Janet does she that she sometimes felt emotionally off-balance growing up. “My childhood was a powerful and other perplexing combination of experiences that were wonderful as well as challenging,” she said. It is well known that her father, Joe, abused his children, but Janet claims she was fortunate not to have been on the receiving end of his beatings. But she wasn’t immune to punishment.
“I can’t remember what rule I had disobeyed,” she says. “But I had just stepped out of the bathtub when he struck me with his belt. It left marks on my skin,” she said. “It’s interesting that I don’t recall the lesson my father was trying to teach, only the violence he used to make his point. Violence has a way of overwhelming everything.”
During his life, Michael shared graphic accounts of his father’s abuse.
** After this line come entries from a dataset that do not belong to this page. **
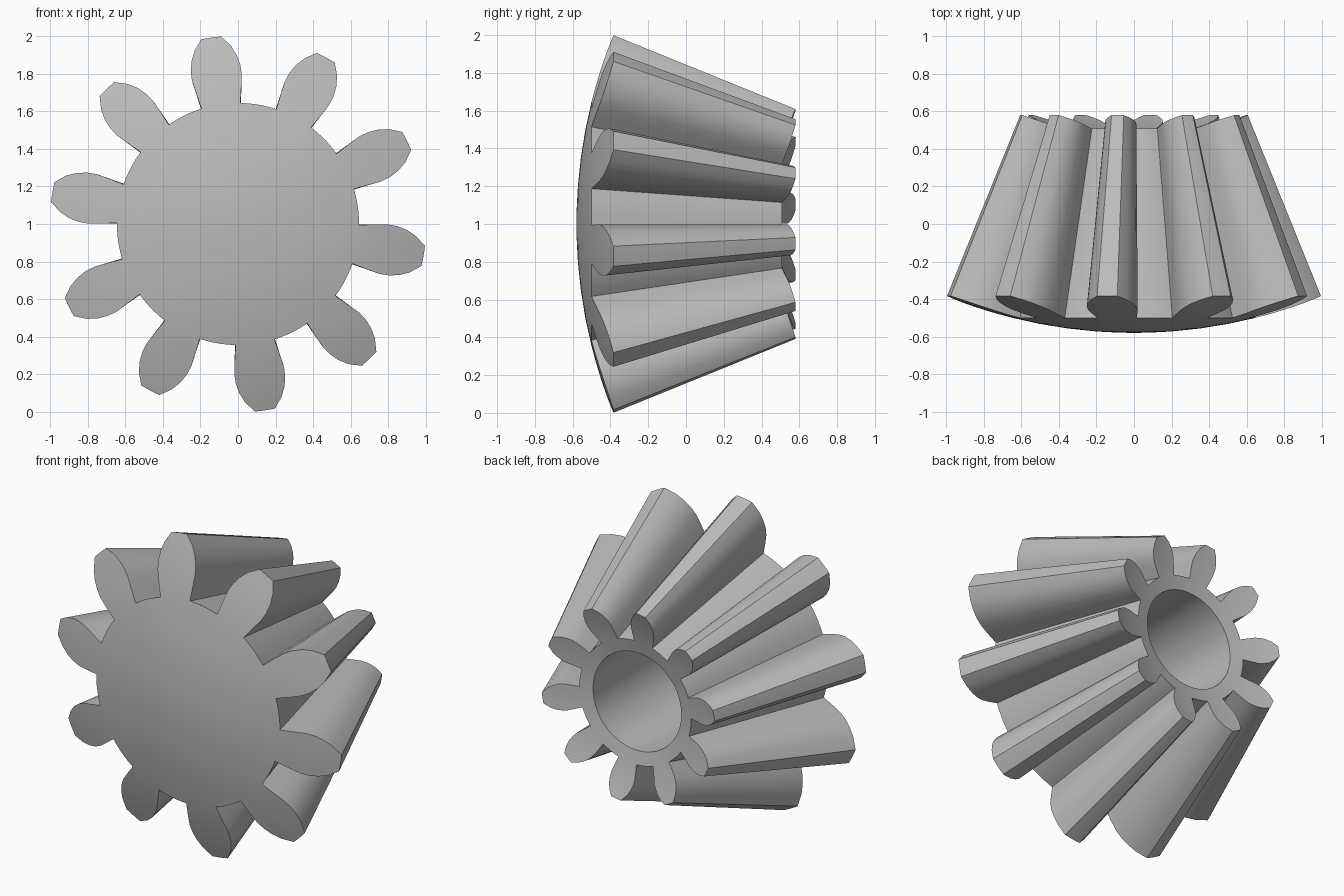
import bpy, bmesh
from math import sin, cos, sqrt, pi, radians

if "Cube" in bpy.data.objects:
    bpy.data.objects.remove(bpy.data.objects["Cube"])

TEETH = 10
PHASE = radians(98.2)      # direction of the first tooth
APEX_Y, SPHERE = 2.08, 2.66  # cone apex and radius of the front sphere
SMALL = 0.609              # scale of the small end about the apex
BORE, FLOOR_Y = 0.31, -0.25
# tooth half profile: radius, half angle
PROFILE = [(0.645, 0.163), (0.73, 0.167), (0.80, 0.168), (0.85, 0.157),
           (0.90, 0.136), (0.95, 0.104), (1.003, 0.054)]
COLS, GAP = 5, 5           # points across a tooth, steps across a gap
ROOT, ROOT_HALF = PROFILE[0]

bm = bmesh.new()


def point(r, angle, scale):
    """Vertex on the sphere of the given scale about the apex."""
    depth = sqrt(SPHERE ** 2 - r ** 2)
    return bm.verts.new((r * scale * cos(angle), APEX_Y - depth * scale,
                         1 + r * scale * sin(angle)))


def strip(a, b, closed=False):
    """Quads between two equally long rows of vertices."""
    n = len(a)
    for i in range(n if closed else n - 1):
        j = (i + 1) % n
        bm.faces.new((a[i], a[j], b[j], b[i]))


def end_face(scale):
    """Tooth ends; returns the gear outline and the root circle."""
    outline, circle = [], []
    for t in range(TEETH):
        mid = PHASE + t * 2 * pi / TEETH
        rows = [[point(r, mid + half * (2 * c / (COLS - 1) - 1), scale)
                 for c in range(COLS)] for r, half in PROFILE]
        for low, high in zip(rows, rows[1:]):
            strip(low, high)
        gap_width = 2 * pi / TEETH - 2 * ROOT_HALF
        gap = [point(ROOT, mid + ROOT_HALF + gap_width * k / GAP, scale)
               for k in range(1, GAP)]
        outline += [row[0] for row in rows] + rows[-1][1:-1]
        outline += [row[-1] for row in reversed(rows)] + gap
        circle += rows[0] + gap
    return outline, circle


def ring_inside(circle, r, scale):
    """Ring of radius r on the sphere, aligned with the root circle."""
    ring = []
    for v in circle:
        k = r * scale / sqrt(v.co.x ** 2 + (v.co.z - 1) ** 2)
        y = APEX_Y - scale * sqrt(SPHERE ** 2 - r ** 2)
        ring.append(bm.verts.new((v.co.x * k, y, 1 + (v.co.z - 1) * k)))
    strip(circle, ring, True)
    return ring


# domed large end
front_outline, ring = end_face(1.0)
for r in (0.5, 0.35, 0.2, 0.08):
    ring = ring_inside(ring, r, 1.0)
pole = point(0, 0, 1.0)
for i, v in enumerate(ring):
    bm.faces.new((v, ring[(i + 1) % len(ring)], pole))

# dished small end with a blind bore
back_outline, ring = end_face(SMALL)
rim = ring_inside(ring, BORE / SMALL, SMALL)
floor = [bm.verts.new((v.co.x, FLOOR_Y, v.co.z)) for v in rim]
strip(rim, floor, True)
bm.faces.new(floor)

# tapered flanks, tips and roots
strip(front_outline, back_outline, True)
bmesh.ops.recalc_face_normals(bm, faces=bm.faces)

mesh = bpy.data.meshes.new("bevel_gear")
bm.to_mesh(mesh)
bm.free()
gear = bpy.data.objects.new("bevel_gear", mesh)
bpy.context.collection.objects.link(gear)

# plain grey metal
grey = bpy.data.materials.new("plain_grey")
grey.use_nodes = True
color = (0.5, 0.5, 0.5, 1)
grey.diffuse_color = color
grey.node_tree.nodes["Principled BSDF"].inputs["Base Color"].default_value = color
mesh.materials.append(grey)

bpy.ops.object.select_all(action="DESELECT")
gear.select_set(True)
bpy.context.view_layer.objects.active = gear
bpy.ops.object.shade_smooth_by_angle(angle=radians(30))
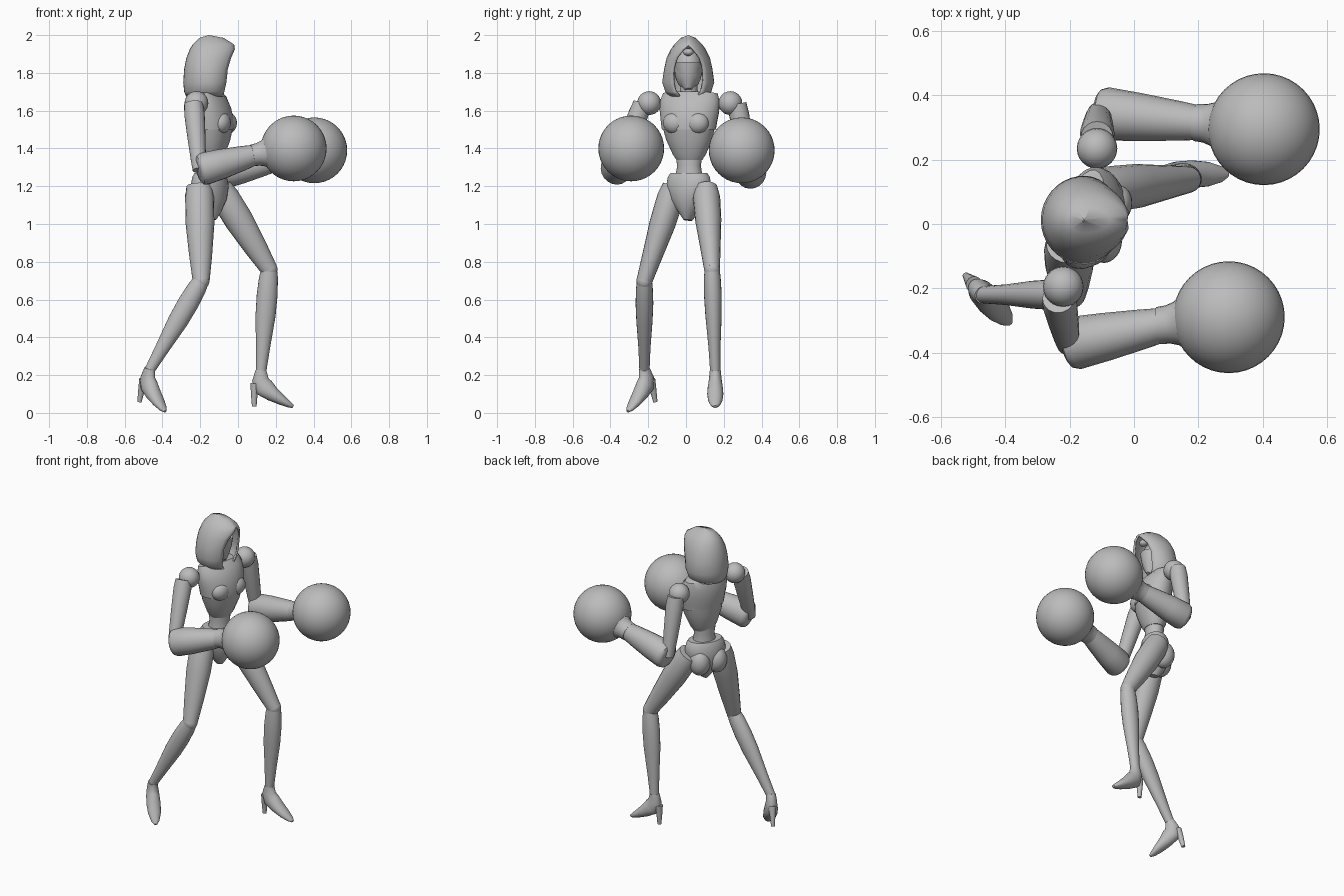
import bpy
import bmesh
from math import cos, sin, pi, radians
from mathutils import Vector, Matrix

default_cube = bpy.data.objects.get("Cube")
if default_cube:
    bpy.data.objects.remove(default_cube, do_unlink=True)

grey = bpy.data.materials.new("plain grey")
grey.use_nodes = True
grey.diffuse_color = (.5, .5, .5, 1)
grey.node_tree.nodes["Principled BSDF"].inputs["Base Color"].default_value = grey.diffuse_color

FORWARD = Vector((1, 0, 0))
UP = Vector((0, 0, 1))


def turned(yaw):
    """Forward direction turned about the vertical."""
    return Matrix.Rotation(radians(yaw), 3, "Z") @ FORWARD


def finish(obj, angle=40):
    obj.data.materials.append(grey)
    bpy.ops.object.select_all(action="DESELECT")
    obj.select_set(True)
    bpy.context.view_layer.objects.active = obj
    bpy.ops.object.shade_smooth_by_angle(angle=radians(angle))
    return obj


def mesh_object(name, bm):
    bmesh.ops.remove_doubles(bm, verts=bm.verts, dist=.0005)
    bmesh.ops.recalc_face_normals(bm, faces=bm.faces)
    mesh = bpy.data.meshes.new(name)
    bm.to_mesh(mesh)
    bm.free()
    obj = bpy.data.objects.new(name, mesh)
    bpy.context.collection.objects.link(obj)
    return finish(obj)


def tube(name, rings, front=FORWARD, sides=20):
    """Loft ellipses given as (centre, side radius, front radius)."""
    bm = bmesh.new()
    loops = []
    for i, (centre, side_r, front_r) in enumerate(rings):
        before = rings[max(i - 1, 0)][0]
        after = rings[min(i + 1, len(rings) - 1)][0]
        along = (after - before).normalized()
        side = along.cross(front).normalized()
        face = side.cross(along)
        loops.append([bm.verts.new(centre + side * side_r * cos(2 * pi * k / sides)
                                   + face * front_r * sin(2 * pi * k / sides))
                      for k in range(sides)])
    for low, high in zip(loops, loops[1:]):
        for k in range(sides):
            n = (k + 1) % sides
            bm.faces.new((low[k], low[n], high[n], high[k]))
    bm.faces.new(loops[0])
    bm.faces.new(loops[-1])
    return mesh_object(name, bm)


def limb(name, start, end, profile, front=FORWARD):
    """Profile rows are (fraction along, side radius, front radius)."""
    return tube(name, [(start.lerp(end, t), a, b) for t, a, b in profile], front)


def body(name, centre, yaw, rows):
    """Rows are (height, forward shift, half width, half depth)."""
    front = turned(yaw)
    return tube(name, [(Vector((*centre, z)) + front * shift, w, d)
                       for z, shift, w, d in rows], front, sides=24)


def ball(name, centre, radii, yaw=0, segments=24):
    bpy.ops.mesh.primitive_uv_sphere_add(segments=segments, ring_count=segments // 2,
                                         radius=1, location=centre)
    obj = bpy.context.object
    obj.name = name
    obj.scale = radii
    obj.rotation_euler.z = radians(yaw)
    return finish(obj)


# Torso, twisted against the pelvis
CHEST_YAW, HIP_YAW = -15, -30
chest_centre, hip_centre = (-.14, .018), (-.15, .015)
body("chest", chest_centre, CHEST_YAW, [
    (1.5, .01, .146, .102), (1.54, .01, .152, .106), (1.6, 0, .162, .1),
    (1.65, -.01, .162, .085), (1.69, -.02, .15, .06), (1.7, -.02, .1, .05)])
body("ribs", chest_centre, CHEST_YAW, [
    (1.34, 0, .07, .055), (1.37, 0, .09, .07), (1.45, .005, .125, .092),
    (1.515, .01, .142, .1)])
body("waist", (-.145, .016), -22, [
    (1.2, 0, .085, .07), (1.26, 0, .072, .06), (1.31, 0, .064, .055), (1.4, 0, .08, .06)])
body("pelvis", hip_centre, HIP_YAW, [
    (1.02, .01, .02, .03), (1.06, .005, .05, .06), (1.13, 0, .1, .088),
    (1.2, 0, .13, .09), (1.25, 0, .12, .08), (1.27, 0, .105, .07)])
body("neck", (-.15, .015), 0, [(1.66, -.01, .055, .05), (1.72, 0, .045, .045),
                              (1.8, 0, .045, .045)])
for side, label in ((1, "left"), (-1, "right")):
    # Rounded plates at the chest and seat
    front = turned(CHEST_YAW)
    across = UP.cross(front)
    ball(label + "_chest_plate", Vector((*chest_centre, 1.535)) + front * .07
         + across * side * .062, (.05, .062, .058), CHEST_YAW)
    front = turned(HIP_YAW)
    across = UP.cross(front)
    ball(label + "_seat", Vector((*hip_centre, 1.14)) - front * .04
         + across * side * .055, (.07, .065, .085), HIP_YAW)

# Head with a mask over the lower face
ball("head", (-.155, .012, 1.82), (.088, .074, .115))
body("face_mask", (-.145, .012), 0, [
    (1.71, .035, .018, .02), (1.74, .02, .042, .05), (1.79, .005, .064, .075),
    (1.85, 0, .078, .085)])
ball("brow_crest", (-.065, .012, 1.91), (.025, .028, .02))


def hood():
    """Open shell; rows are (height, back, front, half width, opening angle)."""
    rows = [(1.675, .12, .09, .1, .5), (1.7, .13, .1, .122, .6), (1.75, .135, .115, .138, .62),
            (1.82, .13, .13, .128, .68), (1.88, .118, .142, .115, .58),
            (1.925, .1, .145, .092, .3), (1.95, .085, .135, .075, 0),
            (1.985, .05, .08, .04, 0), (2, .001, .001, .001, 0)]
    steps = 28
    bm = bmesh.new()
    loops = []
    for z, back, front, width, gap in rows:
        loop = []
        for k in range(steps + 1):
            angle = gap + (2 * pi - 2 * gap) * k / steps
            depth = front if cos(angle) > 0 else back
            loop.append(bm.verts.new((-.155 + depth * cos(angle), .012 + width * sin(angle), z)))
        loops.append(loop)
    for low, high in zip(loops, loops[1:]):
        for k in range(steps):
            bm.faces.new((low[k], low[k + 1], high[k + 1], high[k]))
    obj = mesh_object("hood", bm)
    shell = obj.modifiers.new("cloth thickness", "SOLIDIFY")
    shell.thickness = .012
    shell.offset = -1


hood()

# Arms and round gloves
UPPER_ARM = [(0, .05, .05), (.15, .053, .054), (.5, .047, .048), (.85, .04, .04), (1, .035, .035)]
FOREARM = [(-.02, .06, .06), (.01, .075, .078), (.08, .083, .086), (.4, .075, .08),
           (.8, .062, .065), (1, .054, .055)]
CUFF = [(-.04, .058, .058), (.1, .06, .06), (.22, .068, .068), (.38, .092, .092),
        (.6, .13, .13)]


def arm(label, shoulder, top, elbow, wrist, glove):
    shoulder, top, elbow, wrist, glove = map(Vector, (shoulder, top, elbow, wrist, glove))
    ball(label + "_shoulder", shoulder, (.063,) * 3)
    limb(label + "_upper_arm", top, elbow, UPPER_ARM)
    limb(label + "_forearm", elbow, wrist, FOREARM, UP)
    limb(label + "_glove_cuff", wrist, glove, CUFF, UP)
    ball(label + "_glove", glove, (.174,) * 3, segments=40)


arm("left", (-.115, .235, 1.64), (-.115, .27, 1.635), (-.11, .345, 1.265),
    (.2, .315, 1.335), (.404, .295, 1.39))
arm("right", (-.22, -.195, 1.64), (-.235, -.23, 1.635), (-.205, -.375, 1.285),
    (.085, -.315, 1.365), (.295, -.29, 1.4))

# Legs and heeled shoes
THIGH = [(0, .062, .068), (.12, .072, .076), (.4, .069, .076), (.75, .053, .06), (1, .042, .045)]
SHIN = [(0, .04, .042), (.08, .044, .05), (.25, .047, .055), (.45, .043, .053),
        (.75, .032, .038), (1, .027, .027)]
SHOE = [((0, .01), .029, .029), ((-.004, -.04), .034, .044), ((.015, -.08), .04, .053),
        ((.06, -.115), .043, .04), ((.11, -.148), .038, .027),
        ((.15, -.172), .025, .016), ((.17, -.182), .01, .008)]
HEEL = [((-.03, -.06), .026, .026), ((-.036, -.11), .018, .018), ((-.036, -.182), .011, .012)]


def leg(label, hip, knee, ankle, yaw, pitch):
    hip, knee, ankle = map(Vector, (hip, knee, ankle))
    limb(label + "_thigh", hip, knee, THIGH)
    ball(label + "_knee", knee, (.044, .042, .048))
    limb(label + "_shin", knee, ankle, SHIN)
    pose = (Matrix.Translation(ankle) @ Matrix.Rotation(radians(yaw), 4, "Z")
            @ Matrix.Rotation(radians(pitch), 4, "Y"))
    for part, rows in (("_shoe", SHOE), ("_heel", HEEL)):
        piece = tube(label + part, [(Vector((x, 0, z)), a, b) for (x, z), a, b in rows])
        piece.matrix_world = pose


leg("left", (-.1, .105, 1.19), (.165, .138, .76), (.122, .155, .215), 0, 0)
leg("right", (-.205, -.062, 1.2), (-.195, -.22, .7), (-.468, -.22, .226), -47, 14)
Still, Janet dances around this topic, sharing honest details but no context. It’s difficult to believe she wasn’t impacted by her brothers being physically abused.
Failed first marriage
Janet’s history of relationships with men is well documented. She’s been married three times, first to singer James DeBarge. James was a member of a family group known by the family’s last name: DeBarge. Like the Jacksons, their musical talents, combined with their good looks, helped them to become a successful R&B group.
At age 16, Janet met and fell in love with James DeBarge, a decision that proved ill-fated. “James was a good guy with major faults. I was convinced that I could fix him, but I didn’t know that fixing wasn’t my job,” she writes. “James faced tremendous emotional challenges with drug addiction. For reasons I don’t entirely understand even to this day, I took on the role of caretaker.”
She writes that James sometimes left at odd hours of the night. The stress of their complicated marriage took a toll on her, causing her to lose her ongoing role in the TV series Fame. “When he disappeared, I had to go find him. I had to keep him from destroying himself…” she says. “Perhaps my own lack of self-respect had me believing that I wasn’t worthy of a relationship.”
After DeBarge, she married Wissam Al Mana, the father of her only child, in 2017. But they divorced, and rumors swirled that he had verbally and possibly physically abused her.
Before marrying Mana, Janet dated music producer Jermaine Dupri for several years. She writes that he was accepting of her weight and fragile mental health. “He made me feel beautiful in a way that one else ever had,” she writes.
“He praised parts of my body that I didn’t consider attractive, assuring me that they were beautiful.” Knowing that her relationships with men were dysfunctional, why end a relationship with such a supportive person? She never explores that question at all in her book.
Super Bowl disaster
Finally, the incident at Super Bowl XXXVIII, during her performance with singer Justin Timberlake. As 140 million viewers watched during their live show, Timberlake tore Janet’s costume, exposing her right breast. Though both Janet and Timberlake issued apologies, the damage was done, and many felt that the two had staged the event.
A major frustration with the book is her constant reference to the heartache suffered by her friends and some fans. Although Janet’s willingness to spend pages and pages on sharing their struggle is commendable, most readers are here because they are likely interested in her thoughts, not the effect her life has had on others.
The final portion of the book was written by Jackson’s personal trainer, chapter after chapter devoted to transforming Janet’s body. (Although most believe she had weight reduction surgery.) What a symbol of her unwillingness to look inside and focus instead on how the world sees her, not on how it feels to be her.
Janet Jackson has proven she can reinvent herself. Without question, she is a gifted singer and prolific dancer. But her book fails to demonstrate the courage it takes to take risks, opening up, and share how she has overcome so much in her life. Her song On and On was the perfect metaphor for the book, which dragged on for long stretches with very little depth.